“Cause for consideration” in the Cowboys passing attack is at least somewhat heightened by the difficult matchup Ezekiel Elliott has against a Rams defense that ranks third in DVOA against the run and has allowed only one running back to crack 100 yards and score a touchdown this year. Zeke has not cracked 100 yards since Week 9, and his pass-catching role has been remarkably inconsistent, with recent target counts of 0 // 3 // 3 // 4 // 10 // 5. He gets his touches almost regardless, with recent carry counts of 23 // 20 // 16 // 21 // 12 (10 targets) // 19, and he is heavily involved in the red zone, giving him plenty of outs in this difficult draw – though the likeliest scenario here has any touchdowns or even big plays more making up for the slower production the rest of this game than shooting him to the top of the leaderboards.

JM’s Interpretation ::

I’m not quite as excited about the Rams offense as I was the last two weeks, as the Cowboys still have a solid all-around team, and have the talent on defense to slow down the Rams enough that this is certainly no slam dunk. But the Rams looked good against similar style competition lately, and each of Woods, Kupp, Gurley, and “healthy tight end” are likely to be in the mix for me this week. On the tight end front, the best case for DFS would be Gerald Everett sitting out another week and Higbee retaining the lead role, though if Everett returns it is at least a decent bet that he reclaims the larger share of the target pie as before. Woods seems to be a staple piece in this offense at the moment, making him a staple piece to consider. Gurley’s touch ceiling isn’t secure, but the possibility of another 25+ touch game makes him attractive. Kupp carries risk, but he also carries upside if the Rams’ game plan has them featuring their stud slot receiver more heavily this week.

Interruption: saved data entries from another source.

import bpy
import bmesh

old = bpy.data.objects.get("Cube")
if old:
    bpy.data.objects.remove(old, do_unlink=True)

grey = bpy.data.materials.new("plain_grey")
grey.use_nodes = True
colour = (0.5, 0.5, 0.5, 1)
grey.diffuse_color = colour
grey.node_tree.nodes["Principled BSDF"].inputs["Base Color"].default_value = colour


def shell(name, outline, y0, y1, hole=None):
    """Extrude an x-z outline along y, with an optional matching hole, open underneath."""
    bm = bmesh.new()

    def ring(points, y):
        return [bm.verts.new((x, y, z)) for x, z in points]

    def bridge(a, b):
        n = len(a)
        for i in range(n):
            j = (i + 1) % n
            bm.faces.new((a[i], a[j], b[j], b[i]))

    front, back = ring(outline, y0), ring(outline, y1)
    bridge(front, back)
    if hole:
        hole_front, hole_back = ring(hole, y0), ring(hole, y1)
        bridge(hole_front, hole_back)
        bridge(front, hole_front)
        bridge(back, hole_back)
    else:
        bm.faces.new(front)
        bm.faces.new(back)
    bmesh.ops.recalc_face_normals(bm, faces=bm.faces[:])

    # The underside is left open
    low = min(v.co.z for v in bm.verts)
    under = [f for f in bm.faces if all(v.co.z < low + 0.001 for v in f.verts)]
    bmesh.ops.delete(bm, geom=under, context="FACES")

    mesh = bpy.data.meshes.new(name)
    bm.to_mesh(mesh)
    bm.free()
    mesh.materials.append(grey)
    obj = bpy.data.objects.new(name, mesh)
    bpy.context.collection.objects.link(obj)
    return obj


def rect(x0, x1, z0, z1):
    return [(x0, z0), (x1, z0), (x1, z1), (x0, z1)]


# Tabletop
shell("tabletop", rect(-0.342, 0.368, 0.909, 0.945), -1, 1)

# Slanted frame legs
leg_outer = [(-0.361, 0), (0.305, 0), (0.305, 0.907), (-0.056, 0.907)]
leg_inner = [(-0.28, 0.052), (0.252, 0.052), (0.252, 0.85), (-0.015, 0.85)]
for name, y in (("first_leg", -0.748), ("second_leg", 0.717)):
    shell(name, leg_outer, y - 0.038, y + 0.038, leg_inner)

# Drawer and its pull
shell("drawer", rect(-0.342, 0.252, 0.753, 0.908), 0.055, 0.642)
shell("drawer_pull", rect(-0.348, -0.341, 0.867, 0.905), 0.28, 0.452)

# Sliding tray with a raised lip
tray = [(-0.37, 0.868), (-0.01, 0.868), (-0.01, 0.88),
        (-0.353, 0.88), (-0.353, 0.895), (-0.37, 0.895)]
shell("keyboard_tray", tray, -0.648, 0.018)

On the Cowboys side, my inclination at the front end of the week is to largely avoid this team out of respect for the way the Rams defense has been playing the last couple months, though if going here, Gallup is the player I would be likeliest to lean on as a talented wideout in a sometimes very good offense with Amari likely to be clamped down by Ramsey. A slate-winner isn’t likely here, but it’s certainly in the cards, and depending on how I see this game stacking up against everything else, a small percentage of builds dedicated to that shot might end up making sense.